That trend continues until the final stage of the sales cycle.
By then, if you’re still having discussions about your competitors, you’re 20% less likely to struggle with your closing techniques than if your competitors were absent entirely.
Competitors in new markets are good.
BUT – you have to win the battle early on.
Buyers who enter the sales process with immediate questions about your competitors are better than buyers that have no knowledge of your competitors.
These buyers are educated.
They’re “category aware.”
They have a better understanding of the problem you solve, and have a high intent to buy.
Even though you hate that your competitors are in the game, it’s better than dealing with a buyer that’s never heard of you or your category.
It’s your job is to crystallize their buying criteria in your favor early on, before it’s too late.
Trying to change the trajectory of a deal late in the game is futile.
As they say, an ounce of prevention is worth a pound of cure.
The Strategy for Winning In New Markets
There’s one word that defines how the bestsellers win competitive deals early on:
As Geoffrey Moore explained in Crossing the Chasm:
“Buyer evaluations are often simply rationalizations
of pre-established positioning.”
What does that mean?

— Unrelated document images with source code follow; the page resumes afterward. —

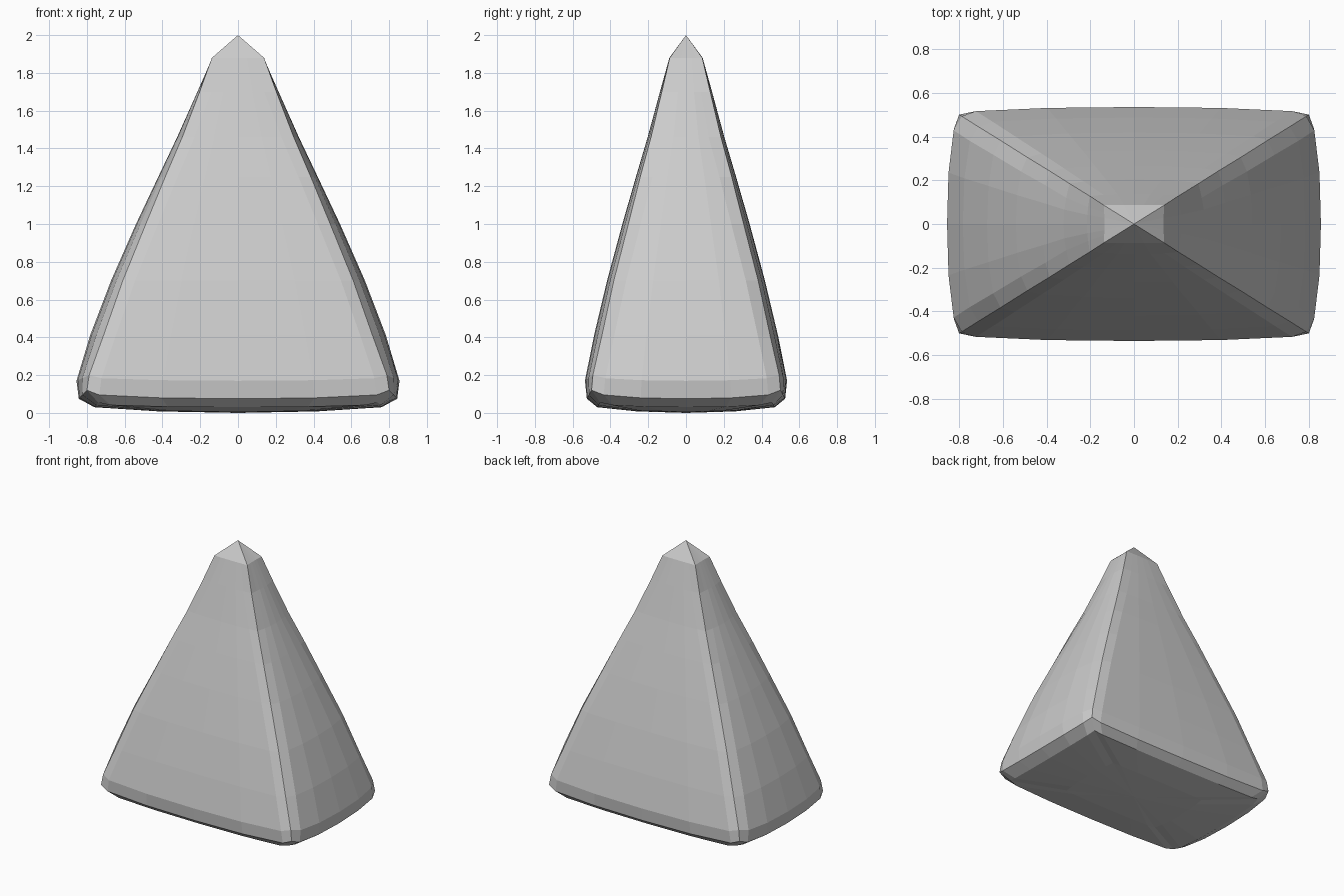
import bpy, bmesh

if "Cube" in bpy.data.objects:
    bpy.data.objects.remove(bpy.data.objects["Cube"])

# Rows, bottom to top: side-middle z, x, y; ridge corner x, y, z
ROWS = [
    (0.008, 0.42, 0.26, 0.40, 0.25, 0.012),
    (0.03, 0.76, 0.47, 0.74, 0.455, 0.055),
    (0.075, 0.843, 0.525, 0.80, 0.50, 0.12),
    (0.17, 0.855, 0.535, 0.788, 0.493, 0.20),
    (0.41, 0.783, 0.487, 0.712, 0.445, 0.41),
    (0.70, 0.672, 0.418, 0.61, 0.382, 0.70),
    (1.00, 0.540, 0.337, 0.488, 0.305, 1.00),
    (1.25, 0.422, 0.265, 0.385, 0.242, 1.25),
    (1.46, 0.322, 0.203, 0.295, 0.185, 1.46),
    (1.70, 0.215, 0.138, 0.203, 0.128, 1.70),
    (1.88, 0.135, 0.088, 0.138, 0.086, 1.88),
]


def side(mid, corner, half, z, cz):
    """Points of half a side, middle to chamfer: (along, outward, height)."""
    edge = 1 - min(0.4, 0.065 / half)
    pts = []
    for t, f in ((0, 0), (edge * 0.55, 0.1), (edge, 0.45)):
        pts.append((half * t, mid + (corner - mid) * f, z + (cz - z) * f))
    return pts


def ring(z, mx, my, cx, cy, cz):
    """Closed bulging rectangle with chamfered corners."""
    a = [(o, s, h) for s, o, h in side(mx, cx, cy, z, cz)]
    b = side(my, cy, cx, z, cz)
    q1 = a + [(cx, cy, cz)] + b[::-1]
    q2 = [(-x, y, h) for x, y, h in q1[::-1]][1:]
    half = q1 + q2
    return half + [(-x, -y, h) for x, y, h in half[1:-1]]


# Rounded pyramid body
bm = bmesh.new()
loops = [[bm.verts.new(p) for p in ring(*row)] for row in ROWS]
n = len(loops[0])
for lo, hi in zip(loops, loops[1:]):
    for i in range(n):
        j = (i + 1) % n
        bm.faces.new((lo[i], lo[j], hi[j], hi[i]))

# Apex and underside
apex = bm.verts.new((0, 0, 2))
base = bm.verts.new((0, 0, 0))
for i in range(n):
    j = (i + 1) % n
    bm.faces.new((loops[-1][i], loops[-1][j], apex))
    bm.faces.new((loops[0][j], loops[0][i], base))
bmesh.ops.recalc_face_normals(bm, faces=bm.faces)

mesh = bpy.data.meshes.new("rounded_pyramid")
bm.to_mesh(mesh)
bm.free()
bpy.context.collection.objects.link(bpy.data.objects.new("rounded_pyramid", mesh))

If you occupy the right position in your buyer’s mind, the rest of the game will unfold with ease.
Even though this is also true in a mature market, the difference is that the burden of positioning in new markets falls on the seller’s shoulders, not just marketing.
The market is not yet educated enough for your marketing team to realistically preempt every buyer that enters the sales cycle.
So the positioning task must fall on you as the seller.
Sellers who embrace positioning on sales calls win more competitive deals than their peers.
When we analyzed the topics discussed in the early stages of competitive deals, we found that winning sellers covered positioning-related topics 58% more than their peers who eventually lost the deal:
Positioning-related topics include:
- Positioning: Educate your buyer on the problem you solve and how you are uniquely positioned to handle their objections.
- Company overview: Explain your company, its background, and where it fits in with other similar companies.
- Category education: Walk your buyer through your market category and where you fit within it.
By educating buyers about the market, and cementing which part of it you occupy, you are more likely to avoid pricing wars at the end of the sales cycle:
Avoiding this late-stage “race to the bottom” conversation is critical to you winning the deal.
If it’s late in the game and the competition is still in the race, the longer you discuss pricing, the less likely you are to win:
If you’re trying to win in the final hour, you would have been better off pre-empting the competition at the beginning of the sales cycle.
Winning this late in the game can, of course, be done.
But it’s beyond the scope of this article, and all I can do is wish you luck.
Download Our Printable Cheat Sheet
This article is not the last word on how to sell against the competition.
But you can take the first step to winning more competitive deals by downloading a cheat sheet version of this post:
Download it today, print it, and tape it to a wall near your sales team:
Now it’s your turn. What’s in your bag of tricks?
In the comments section below, tell us how you win against the competition.